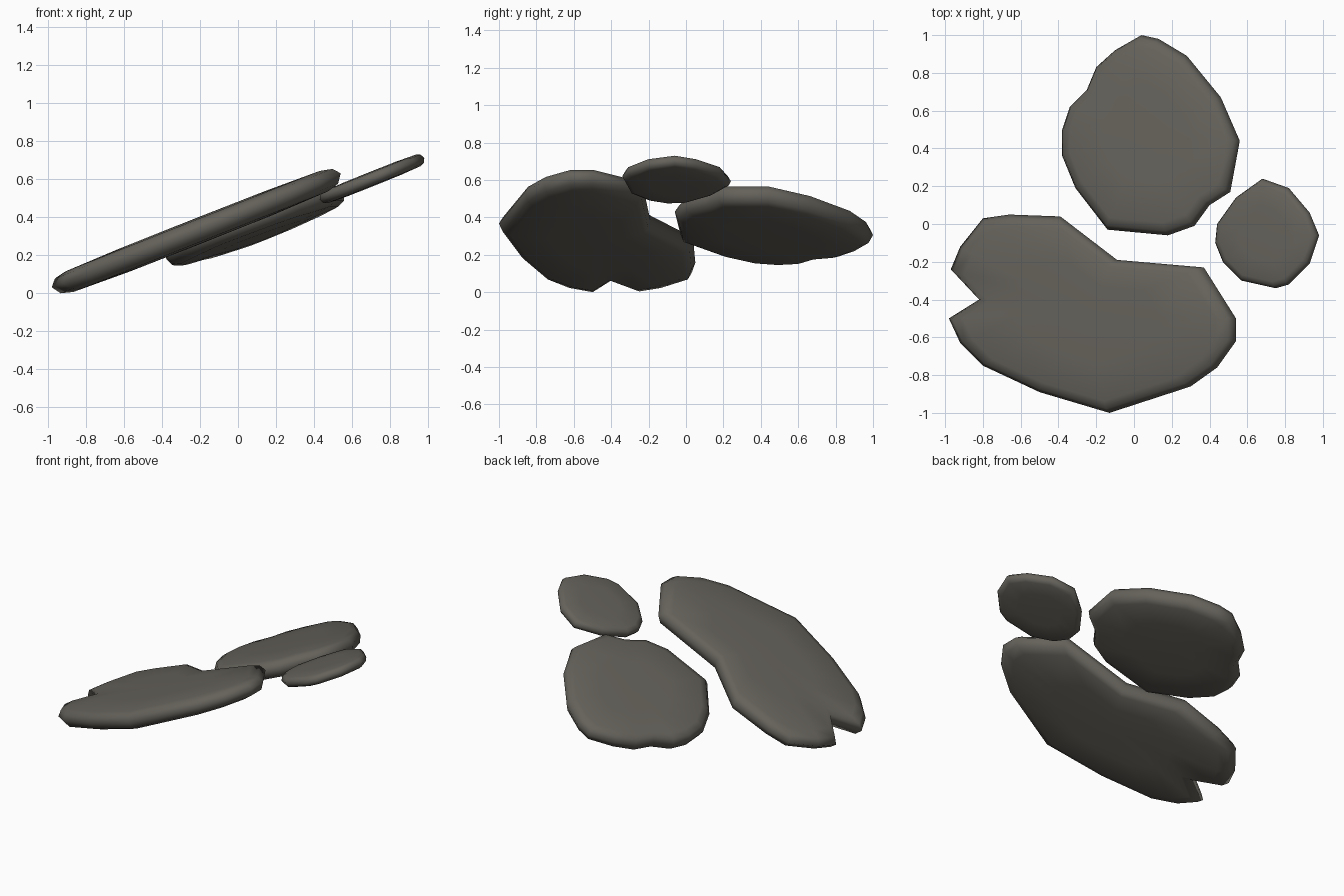
import bpy, bmesh
from mathutils import Vector

if "Cube" in bpy.data.objects:
    bpy.data.objects.remove(bpy.data.objects["Cube"])

stone_mat = bpy.data.materials.new("warm grey stone")
stone_mat.diffuse_color = (0.13, 0.122, 0.104, 1)
stone_mat.use_nodes = True
stone_mat.node_tree.nodes["Principled BSDF"].inputs["Base Color"].default_value = stone_mat.diffuse_color

# inset in units and height fraction of each ring from rim to middle
RINGS = [(0.96, 0.62), (0.88, 0.86), (0.5, 0.98)]


def stone(name, outline, plane, up, down):
    """Flat rounded stone: outline seen from above, lying on a tilted plane z = a + bx + cy."""
    a, b, c = plane
    normal = Vector((-b, -c, 1)).normalized()
    rim = [Vector((x, y, a + b * x + c * y)) for x, y in outline]
    lo = [min(p[i] for p in rim) for i in range(3)]
    hi = [max(p[i] for p in rim) for i in range(3)]
    mid = Vector([(l + h) / 2 for l, h in zip(lo, hi)])
    mid.z = a + b * mid.x + c * mid.y
    bm = bmesh.new()
    edge = [bm.verts.new(p) for p in rim]
    n = len(edge)
    for height in (up, -down):
        prev = edge
        for s, f in RINGS:
            ring = [bm.verts.new(mid + (p - mid) * s + normal * height * f) for p in rim]
            for i in range(n):
                j = (i + 1) % n
                bm.faces.new((prev[i], prev[j], ring[j], ring[i]))
            prev = ring
        tip = bm.verts.new(mid + normal * height)
        for i in range(n):
            bm.faces.new((prev[i], prev[(i + 1) % n], tip))
    bmesh.ops.recalc_face_normals(bm, faces=bm.faces)
    # keep the lowest point on or above the ground
    low = min(v.co.z for v in bm.verts)
    if low < 0:
        bmesh.ops.translate(bm, verts=bm.verts, vec=(0, 0, -low))
    me = bpy.data.meshes.new(name)
    bm.to_mesh(me)
    bm.free()
    me.materials.append(stone_mat)
    for p in me.polygons:
        p.use_smooth = True
    ob = bpy.data.objects.new(name, me)
    bpy.context.collection.objects.link(ob)


# large stone with a notch on its low side
stone("large_stone",
      [(-.66, .05), (-.39, .04), (-.09, -.19), (.37, -.23), (.54, -.5), (.54, -.62),
       (.44, -.76), (.3, -.86), (-.13, -1), (-.5, -.89), (-.8, -.75), (-.92, -.63),
       (-.98, -.5), (-.82, -.4), (-.97, -.24), (-.92, -.12), (-.8, .03)],
      (.41, .395, 0), .06, .075)

# medium stone at the back
stone("medium_stone",
      [(.04, 1), (.13, .98), (.28, .89), (.46, .67), (.56, .44), (.51, .17), (.4, .1),
       (.32, -.01), (.18, -.06), (-.14, -.03), (-.31, .19), (-.38, .36), (-.38, .5),
       (-.34, .62), (-.25, .71), (-.2, .83), (-.1, .92)],
      (.36, .37, -.07), .06, .075)

# small stone on the high side
stone("small_stone",
      [(.68, .24), (.82, .19), (.93, .06), (.98, -.06), (.93, -.21), (.82, -.32),
       (.75, -.34), (.57, -.3), (.47, -.2), (.43, -.1), (.44, 0), (.54, .14)],
      (.32, .4, 0), .038, .038)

:::::

_Description of the task_. Check the lines above and copy each one that includes "Vector".

_Answer section_.
from mathutils import Vector
    normal = Vector((-b, -c, 1)).normalized()
    rim = [Vector((x, y, a + b * x + c * y)) for x, y in outline]
    mid = Vector([(l + h) / 2 for l, h in zip(lo, hi)])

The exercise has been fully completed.